-- Opening Marker --

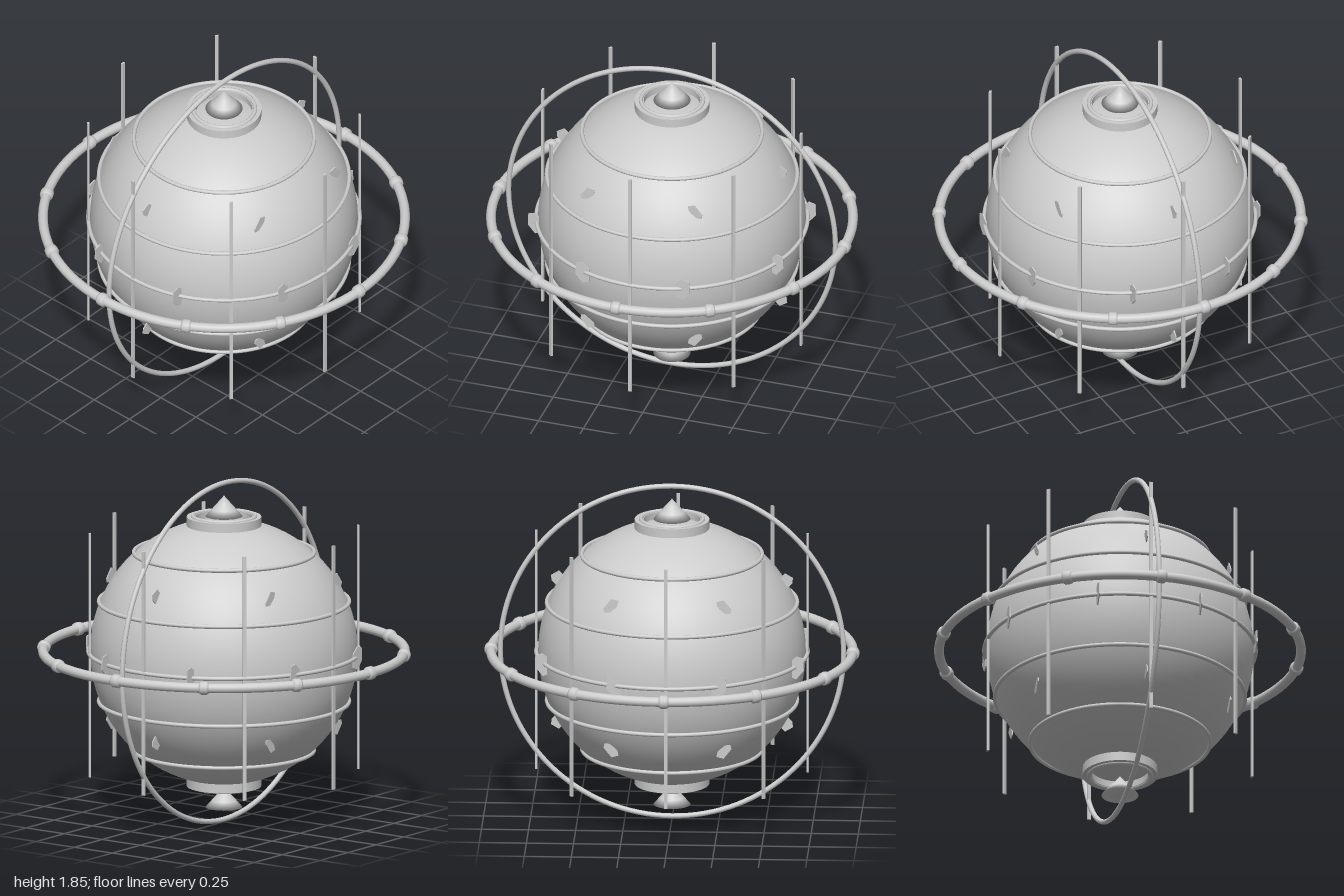
import * as THREE from 'three';
import { mergeVertices } from 'three/addons/utils/BufferGeometryUtils.js';

const MID = 0.93; // height of the equator
const R = 0.71;   // globe radius

export function createModel() {
  const model = new THREE.Group();
  const mat = new THREE.MeshStandardMaterial({ color: 0xcccccc });

  function add(name, geometry, x = 0, y = 0, z = 0, parent = model) {
    const mesh = new THREE.Mesh(geometry, mat);
    mesh.name = name;
    mesh.position.set(x, y, z);
    parent.add(mesh);
    return mesh;
  }
  const flatRing = (radius, tube, sides = 10) =>
    new THREE.TorusGeometry(radius, tube, sides, 96).rotateX(Math.PI / 2);

  add('globe', new THREE.SphereGeometry(R, 64, 48), 0, MID, 0);

  // Latitude bands hugging the globe
  for (const [dy, radius] of [[-0.535, 0.478], [-0.27, 0.664], [0, 0.72], [0.27, 0.664], [0.535, 0.478]]) {
    add('latitudeBand', flatRing(radius, 0.011), 0, MID + dy, 0);
  }

  // Upright hoop
  add('uprightHoop', new THREE.TorusGeometry(0.911, 0.014, 12, 128), 0, MID, 0);

  // Horizontal hoop with twelve collared joints
  const orbit = new THREE.Group();
  orbit.name = 'horizontalHoop';
  orbit.position.y = MID;
  model.add(orbit);
  add('hoopTube', flatRing(0.96, 0.026, 16), 0, 0, 0, orbit);
  const jointProfile = [[0.02, -0.026], [0.028, -0.026], [0.036, -0.015], [0.036, 0.015], [0.028, 0.026], [0.02, 0.026]]
    .map(([r, y]) => new THREE.Vector2(r, y));
  const jointGeo = new THREE.LatheGeometry(jointProfile, 16).rotateX(Math.PI / 2);
  for (let i = 0; i < 12; i++) {
    const a = (i * Math.PI) / 6;
    const joint = add('hoopJoint', jointGeo, 0.96 * Math.cos(a), 0, 0.96 * Math.sin(a), orbit);
    joint.rotation.y = -a;
  }

  // Eight vertical rods around the globe
  const rodGeo = new THREE.BoxGeometry(0.012, 1.32, 0.019);
  for (let i = 0; i < 8; i++) {
    const a = (i * Math.PI) / 4;
    add('verticalRod', rodGeo, 0.72 * Math.cos(a), MID, 0.72 * Math.sin(a)).rotation.y = -a;
  }

  // Pole collars: open ring with a thin raised lip
  const collarShape = new THREE.Shape();
  collarShape.absarc(0, 0, 0.198, 0, Math.PI * 2);
  const hole = new THREE.Path();
  hole.absarc(0, 0, 0.15, 0, Math.PI * 2, true);
  collarShape.holes.push(hole);
  const collarGeo = new THREE.ExtrudeGeometry(collarShape, { depth: 0.05, bevelEnabled: false, curveSegments: 48 })
    .rotateX(-Math.PI / 2);
  const lipGeo = flatRing(0.165, 0.011);
  for (const side of [1, -1]) {
    const pole = new THREE.Group();
    pole.name = side > 0 ? 'topCollar' : 'bottomCollar';
    pole.position.y = MID;
    if (side < 0) pole.rotation.x = Math.PI;
    model.add(pole);
    add('collarRing', collarGeo, 0, 0.68, 0, pole);
    add('collarLip', lipGeo, 0, 0.73, 0, pole);
  }

  // Spike on top and flared cone below, softly shaded across the rim
  let coneGeo = new THREE.ConeGeometry(0.098, 0.112, 40, 3);
  coneGeo.deleteAttribute('uv');
  coneGeo.deleteAttribute('normal');
  coneGeo = mergeVertices(coneGeo);
  coneGeo.computeVertexNormals();
  add('topSpike', coneGeo, 0, 1.717, 0);
  add('bottomCone', coneGeo, 0, 0.141, 0);

  // Thin angular plates in three rows, mirrored left to right
  const smallPlate = [[-0.043, 0.027], [-0.005, 0.037], [0.037, -0.016], [0.032, -0.037], [-0.005, -0.037], [-0.037, 0]];
  const endPlate = [[-0.037, 0.005], [-0.005, 0.037], [0.037, 0.012], [0.034, -0.018], [0.005, -0.045], [-0.028, -0.04]];
  const largePlate = [[-0.037, 0.027], [0, 0.06], [0.037, 0.05], [0.04, -0.016], [0, -0.065], [-0.037, -0.05]];
  function addPlate(points, a, radius, dy, flipY) {
    const x = radius * Math.cos(a), z = radius * Math.sin(a);
    const sx = Math.sign(x);
    const shape = new THREE.Shape(points.map(([px, py]) => new THREE.Vector2(px * sx, py * flipY)));
    const geo = new THREE.ExtrudeGeometry(shape, { depth: 0.006, bevelEnabled: false }).translate(0, 0, -0.003);
    add('surfacePlate', geo, x, MID + dy, z);
  }
  for (let i = 0; i < 6; i++) {
    const points = i % 3 === 0 ? endPlate : smallPlate;
    addPlate(points, (i * Math.PI) / 3, 0.605, 0.4, 1);
    addPlate(points, (i * Math.PI) / 3, 0.605, -0.4, -1);
  }
  for (let i = 0; i < 8; i++) addPlate(largePlate, ((i + 0.5) * Math.PI) / 4, 0.728, 0, 1);

  return model;
}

-- Closing Marker --

== TASK DETAILS ==
Wherever an image sits in the data, omit it; everything else must be copied exactly.

== REPLY TO THE EXERCISE ==
import * as THREE from 'three';
import { mergeVertices } from 'three/addons/utils/BufferGeometryUtils.js';

const MID = 0.93; // height of the equator
const R = 0.71;   // globe radius

export function createModel() {
  const model = new THREE.Group();
  const mat = new THREE.MeshStandardMaterial({ color: 0xcccccc });

  function add(name, geometry, x = 0, y = 0, z = 0, parent = model) {
    const mesh = new THREE.Mesh(geometry, mat);
    mesh.name = name;
    mesh.position.set(x, y, z);
    parent.add(mesh);
    return mesh;
  }
  const flatRing = (radius, tube, sides = 10) =>
    new THREE.TorusGeometry(radius, tube, sides, 96).rotateX(Math.PI / 2);

  add('globe', new THREE.SphereGeometry(R, 64, 48), 0, MID, 0);

  // Latitude bands hugging the globe
  for (const [dy, radius] of [[-0.535, 0.478], [-0.27, 0.664], [0, 0.72], [0.27, 0.664], [0.535, 0.478]]) {
    add('latitudeBand', flatRing(radius, 0.011), 0, MID + dy, 0);
  }

  // Upright hoop
  add('uprightHoop', new THREE.TorusGeometry(0.911, 0.014, 12, 128), 0, MID, 0);

  // Horizontal hoop with twelve collared joints
  const orbit = new THREE.Group();
  orbit.name = 'horizontalHoop';
  orbit.position.y = MID;
  model.add(orbit);
  add('hoopTube', flatRing(0.96, 0.026, 16), 0, 0, 0, orbit);
  const jointProfile = [[0.02, -0.026], [0.028, -0.026], [0.036, -0.015], [0.036, 0.015], [0.028, 0.026], [0.02, 0.026]]
    .map(([r, y]) => new THREE.Vector2(r, y));
  const jointGeo = new THREE.LatheGeometry(jointProfile, 16).rotateX(Math.PI / 2);
  for (let i = 0; i < 12; i++) {
    const a = (i * Math.PI) / 6;
    const joint = add('hoopJoint', jointGeo, 0.96 * Math.cos(a), 0, 0.96 * Math.sin(a), orbit);
    joint.rotation.y = -a;
  }

  // Eight vertical rods around the globe
  const rodGeo = new THREE.BoxGeometry(0.012, 1.32, 0.019);
  for (let i = 0; i < 8; i++) {
    const a = (i * Math.PI) / 4;
    add('verticalRod', rodGeo, 0.72 * Math.cos(a), MID, 0.72 * Math.sin(a)).rotation.y = -a;
  }

  // Pole collars: open ring with a thin raised lip
  const collarShape = new THREE.Shape();
  collarShape.absarc(0, 0, 0.198, 0, Math.PI * 2);
  const hole = new THREE.Path();
  hole.absarc(0, 0, 0.15, 0, Math.PI * 2, true);
  collarShape.holes.push(hole);
  const collarGeo = new THREE.ExtrudeGeometry(collarShape, { depth: 0.05, bevelEnabled: false, curveSegments: 48 })
    .rotateX(-Math.PI / 2);
  const lipGeo = flatRing(0.165, 0.011);
  for (const side of [1, -1]) {
    const pole = new THREE.Group();
    pole.name = side > 0 ? 'topCollar' : 'bottomCollar';
    pole.position.y = MID;
    if (side < 0) pole.rotation.x = Math.PI;
    model.add(pole);
    add('collarRing', collarGeo, 0, 0.68, 0, pole);
    add('collarLip', lipGeo, 0, 0.73, 0, pole);
  }

  // Spike on top and flared cone below, softly shaded across the rim
  let coneGeo = new THREE.ConeGeometry(0.098, 0.112, 40, 3);
  coneGeo.deleteAttribute('uv');
  coneGeo.deleteAttribute('normal');
  coneGeo = mergeVertices(coneGeo);
  coneGeo.computeVertexNormals();
  add('topSpike', coneGeo, 0, 1.717, 0);
  add('bottomCone', coneGeo, 0, 0.141, 0);

  // Thin angular plates in three rows, mirrored left to right
  const smallPlate = [[-0.043, 0.027], [-0.005, 0.037], [0.037, -0.016], [0.032, -0.037], [-0.005, -0.037], [-0.037, 0]];
  const endPlate = [[-0.037, 0.005], [-0.005, 0.037], [0.037, 0.012], [0.034, -0.018], [0.005, -0.045], [-0.028, -0.04]];
  const largePlate = [[-0.037, 0.027], [0, 0.06], [0.037, 0.05], [0.04, -0.016], [0, -0.065], [-0.037, -0.05]];
  function addPlate(points, a, radius, dy, flipY) {
    const x = radius * Math.cos(a), z = radius * Math.sin(a);
    const sx = Math.sign(x);
    const shape = new THREE.Shape(points.map(([px, py]) => new THREE.Vector2(px * sx, py * flipY)));
    const geo = new THREE.ExtrudeGeometry(shape, { depth: 0.006, bevelEnabled: false }).translate(0, 0, -0.003);
    add('surfacePlate', geo, x, MID + dy, z);
  }
  for (let i = 0; i < 6; i++) {
    const points = i % 3 === 0 ? endPlate : smallPlate;
    addPlate(points, (i * Math.PI) / 3, 0.605, 0.4, 1);
    addPlate(points, (i * Math.PI) / 3, 0.605, -0.4, -1);
  }
  for (let i = 0; i < 8; i++) addPlate(largePlate, ((i + 0.5) * Math.PI) / 4, 0.728, 0, 1);

  return model;
}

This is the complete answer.